Your assignment ->
Of the entries below, return exactly those lines that fall between the one containing "0.003, -0.07, 0))" and the one containing "return [(CX +", the two end lines included.

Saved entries
-*-*-

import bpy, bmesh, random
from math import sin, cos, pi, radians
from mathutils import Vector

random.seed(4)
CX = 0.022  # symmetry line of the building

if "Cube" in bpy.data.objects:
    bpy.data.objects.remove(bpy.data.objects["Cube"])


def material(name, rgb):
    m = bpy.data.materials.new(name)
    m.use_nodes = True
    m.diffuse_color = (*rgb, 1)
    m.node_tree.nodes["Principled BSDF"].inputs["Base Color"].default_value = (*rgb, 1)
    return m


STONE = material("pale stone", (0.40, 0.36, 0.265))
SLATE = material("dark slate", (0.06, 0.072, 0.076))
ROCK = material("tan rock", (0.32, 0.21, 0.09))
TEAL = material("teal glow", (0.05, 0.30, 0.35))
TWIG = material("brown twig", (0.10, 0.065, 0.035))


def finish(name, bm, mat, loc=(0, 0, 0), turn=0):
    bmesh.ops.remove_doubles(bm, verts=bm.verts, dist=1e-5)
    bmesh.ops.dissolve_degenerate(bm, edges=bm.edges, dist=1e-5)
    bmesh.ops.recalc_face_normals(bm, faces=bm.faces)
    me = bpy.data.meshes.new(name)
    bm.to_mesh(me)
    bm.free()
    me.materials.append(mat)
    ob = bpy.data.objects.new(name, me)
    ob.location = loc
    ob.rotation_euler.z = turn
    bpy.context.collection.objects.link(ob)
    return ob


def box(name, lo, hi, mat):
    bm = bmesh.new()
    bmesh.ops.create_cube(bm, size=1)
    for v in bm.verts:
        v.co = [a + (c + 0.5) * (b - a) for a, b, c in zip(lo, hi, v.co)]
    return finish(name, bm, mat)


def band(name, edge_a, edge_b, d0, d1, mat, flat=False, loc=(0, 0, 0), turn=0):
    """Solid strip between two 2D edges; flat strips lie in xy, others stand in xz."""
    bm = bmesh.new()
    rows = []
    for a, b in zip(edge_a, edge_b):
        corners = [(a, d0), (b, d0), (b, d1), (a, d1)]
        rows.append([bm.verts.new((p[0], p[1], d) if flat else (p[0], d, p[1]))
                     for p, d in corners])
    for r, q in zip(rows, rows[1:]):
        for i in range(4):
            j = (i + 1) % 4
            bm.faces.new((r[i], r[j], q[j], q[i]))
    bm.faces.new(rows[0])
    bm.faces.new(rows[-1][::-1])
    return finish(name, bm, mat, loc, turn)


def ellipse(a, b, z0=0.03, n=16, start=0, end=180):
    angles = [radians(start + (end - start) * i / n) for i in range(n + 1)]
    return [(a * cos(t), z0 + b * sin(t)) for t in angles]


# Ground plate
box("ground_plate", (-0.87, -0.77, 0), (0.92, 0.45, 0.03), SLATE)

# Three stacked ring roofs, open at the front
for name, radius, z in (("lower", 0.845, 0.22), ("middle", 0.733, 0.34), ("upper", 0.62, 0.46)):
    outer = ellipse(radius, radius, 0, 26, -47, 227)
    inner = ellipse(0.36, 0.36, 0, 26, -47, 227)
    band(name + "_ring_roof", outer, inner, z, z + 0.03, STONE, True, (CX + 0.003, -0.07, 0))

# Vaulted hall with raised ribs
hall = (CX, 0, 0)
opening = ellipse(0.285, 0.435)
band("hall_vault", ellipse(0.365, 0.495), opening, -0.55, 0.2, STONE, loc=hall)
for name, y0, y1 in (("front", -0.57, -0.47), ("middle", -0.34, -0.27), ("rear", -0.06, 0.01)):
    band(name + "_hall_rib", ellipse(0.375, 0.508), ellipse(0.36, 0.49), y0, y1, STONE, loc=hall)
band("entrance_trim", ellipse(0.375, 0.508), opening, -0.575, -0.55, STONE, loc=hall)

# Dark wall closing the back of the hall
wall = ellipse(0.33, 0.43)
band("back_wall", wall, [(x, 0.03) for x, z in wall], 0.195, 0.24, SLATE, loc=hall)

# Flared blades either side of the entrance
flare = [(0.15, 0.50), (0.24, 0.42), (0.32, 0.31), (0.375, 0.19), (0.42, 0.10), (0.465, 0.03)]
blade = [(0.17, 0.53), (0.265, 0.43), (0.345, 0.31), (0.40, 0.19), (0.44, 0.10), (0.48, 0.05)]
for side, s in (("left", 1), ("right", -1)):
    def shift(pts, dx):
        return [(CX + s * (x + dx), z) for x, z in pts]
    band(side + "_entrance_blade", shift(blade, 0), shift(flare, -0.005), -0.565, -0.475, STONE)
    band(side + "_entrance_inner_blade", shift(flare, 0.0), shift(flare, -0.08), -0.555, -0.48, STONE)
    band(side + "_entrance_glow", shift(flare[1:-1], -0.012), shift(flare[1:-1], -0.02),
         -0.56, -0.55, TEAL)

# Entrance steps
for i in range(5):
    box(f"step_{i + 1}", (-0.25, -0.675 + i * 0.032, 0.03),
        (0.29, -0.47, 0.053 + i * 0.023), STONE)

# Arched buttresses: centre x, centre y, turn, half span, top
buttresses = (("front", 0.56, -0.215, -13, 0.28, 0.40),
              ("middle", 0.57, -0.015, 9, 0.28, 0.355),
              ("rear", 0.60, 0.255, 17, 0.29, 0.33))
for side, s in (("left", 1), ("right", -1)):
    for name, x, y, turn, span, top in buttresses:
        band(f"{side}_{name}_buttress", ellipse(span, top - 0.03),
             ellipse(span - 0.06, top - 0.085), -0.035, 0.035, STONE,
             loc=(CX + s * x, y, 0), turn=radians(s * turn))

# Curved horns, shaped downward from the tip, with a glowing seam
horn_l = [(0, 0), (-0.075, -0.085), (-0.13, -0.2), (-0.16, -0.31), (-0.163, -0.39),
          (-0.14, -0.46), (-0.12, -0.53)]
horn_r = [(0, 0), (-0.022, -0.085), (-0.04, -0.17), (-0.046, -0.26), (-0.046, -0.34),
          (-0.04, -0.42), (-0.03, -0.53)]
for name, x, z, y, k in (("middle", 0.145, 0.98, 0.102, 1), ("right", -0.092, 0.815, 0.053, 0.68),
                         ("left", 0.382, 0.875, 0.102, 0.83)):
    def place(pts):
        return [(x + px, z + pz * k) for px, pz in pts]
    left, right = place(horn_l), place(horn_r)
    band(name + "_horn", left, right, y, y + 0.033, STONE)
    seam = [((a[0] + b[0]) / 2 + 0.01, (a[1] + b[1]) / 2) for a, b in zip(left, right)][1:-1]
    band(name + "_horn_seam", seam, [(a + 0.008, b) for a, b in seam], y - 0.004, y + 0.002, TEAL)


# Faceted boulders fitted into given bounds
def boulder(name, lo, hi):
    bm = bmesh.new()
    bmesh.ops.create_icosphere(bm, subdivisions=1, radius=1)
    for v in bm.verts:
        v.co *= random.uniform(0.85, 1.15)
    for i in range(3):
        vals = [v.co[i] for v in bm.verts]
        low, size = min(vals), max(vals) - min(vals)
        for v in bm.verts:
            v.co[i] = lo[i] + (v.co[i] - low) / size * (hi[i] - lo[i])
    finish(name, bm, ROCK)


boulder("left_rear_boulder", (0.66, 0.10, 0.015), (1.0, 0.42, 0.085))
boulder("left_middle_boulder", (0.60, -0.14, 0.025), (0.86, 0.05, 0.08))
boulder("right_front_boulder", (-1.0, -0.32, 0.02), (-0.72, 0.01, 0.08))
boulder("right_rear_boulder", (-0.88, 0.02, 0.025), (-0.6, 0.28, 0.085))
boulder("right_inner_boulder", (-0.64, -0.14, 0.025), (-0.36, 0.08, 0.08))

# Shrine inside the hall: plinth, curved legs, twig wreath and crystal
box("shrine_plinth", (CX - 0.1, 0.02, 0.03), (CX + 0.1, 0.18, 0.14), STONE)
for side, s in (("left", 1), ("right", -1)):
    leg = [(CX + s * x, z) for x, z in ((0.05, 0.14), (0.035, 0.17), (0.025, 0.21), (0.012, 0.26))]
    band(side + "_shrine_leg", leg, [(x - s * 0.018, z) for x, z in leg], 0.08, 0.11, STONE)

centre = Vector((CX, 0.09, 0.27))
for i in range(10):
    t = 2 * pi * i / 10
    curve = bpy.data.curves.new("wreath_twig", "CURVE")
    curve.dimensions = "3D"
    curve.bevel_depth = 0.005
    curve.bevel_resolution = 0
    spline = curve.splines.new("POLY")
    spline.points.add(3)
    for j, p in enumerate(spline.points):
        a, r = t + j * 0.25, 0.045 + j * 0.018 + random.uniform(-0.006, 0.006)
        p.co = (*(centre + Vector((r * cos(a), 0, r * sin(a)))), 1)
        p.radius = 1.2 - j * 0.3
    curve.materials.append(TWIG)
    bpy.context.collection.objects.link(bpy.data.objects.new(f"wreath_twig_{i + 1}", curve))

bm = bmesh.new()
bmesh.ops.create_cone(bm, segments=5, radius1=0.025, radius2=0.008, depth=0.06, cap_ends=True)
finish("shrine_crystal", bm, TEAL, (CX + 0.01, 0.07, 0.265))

-*-*-

Answer to this task ->
    band(name + "_ring_roof", outer, inner, z, z + 0.03, STONE, True, (CX + 0.003, -0.07, 0))

# Vaulted hall with raised ribs
hall = (CX, 0, 0)
opening = ellipse(0.285, 0.435)
band("hall_vault", ellipse(0.365, 0.495), opening, -0.55, 0.2, STONE, loc=hall)
for name, y0, y1 in (("front", -0.57, -0.47), ("middle", -0.34, -0.27), ("rear", -0.06, 0.01)):
    band(name + "_hall_rib", ellipse(0.375, 0.508), ellipse(0.36, 0.49), y0, y1, STONE, loc=hall)
band("entrance_trim", ellipse(0.375, 0.508), opening, -0.575, -0.55, STONE, loc=hall)

# Dark wall closing the back of the hall
wall = ellipse(0.33, 0.43)
band("back_wall", wall, [(x, 0.03) for x, z in wall], 0.195, 0.24, SLATE, loc=hall)

# Flared blades either side of the entrance
flare = [(0.15, 0.50), (0.24, 0.42), (0.32, 0.31), (0.375, 0.19), (0.42, 0.10), (0.465, 0.03)]
blade = [(0.17, 0.53), (0.265, 0.43), (0.345, 0.31), (0.40, 0.19), (0.44, 0.10), (0.48, 0.05)]
for side, s in (("left", 1), ("right", -1)):
    def shift(pts, dx):
        return [(CX + s * (x + dx), z) for x, z in pts]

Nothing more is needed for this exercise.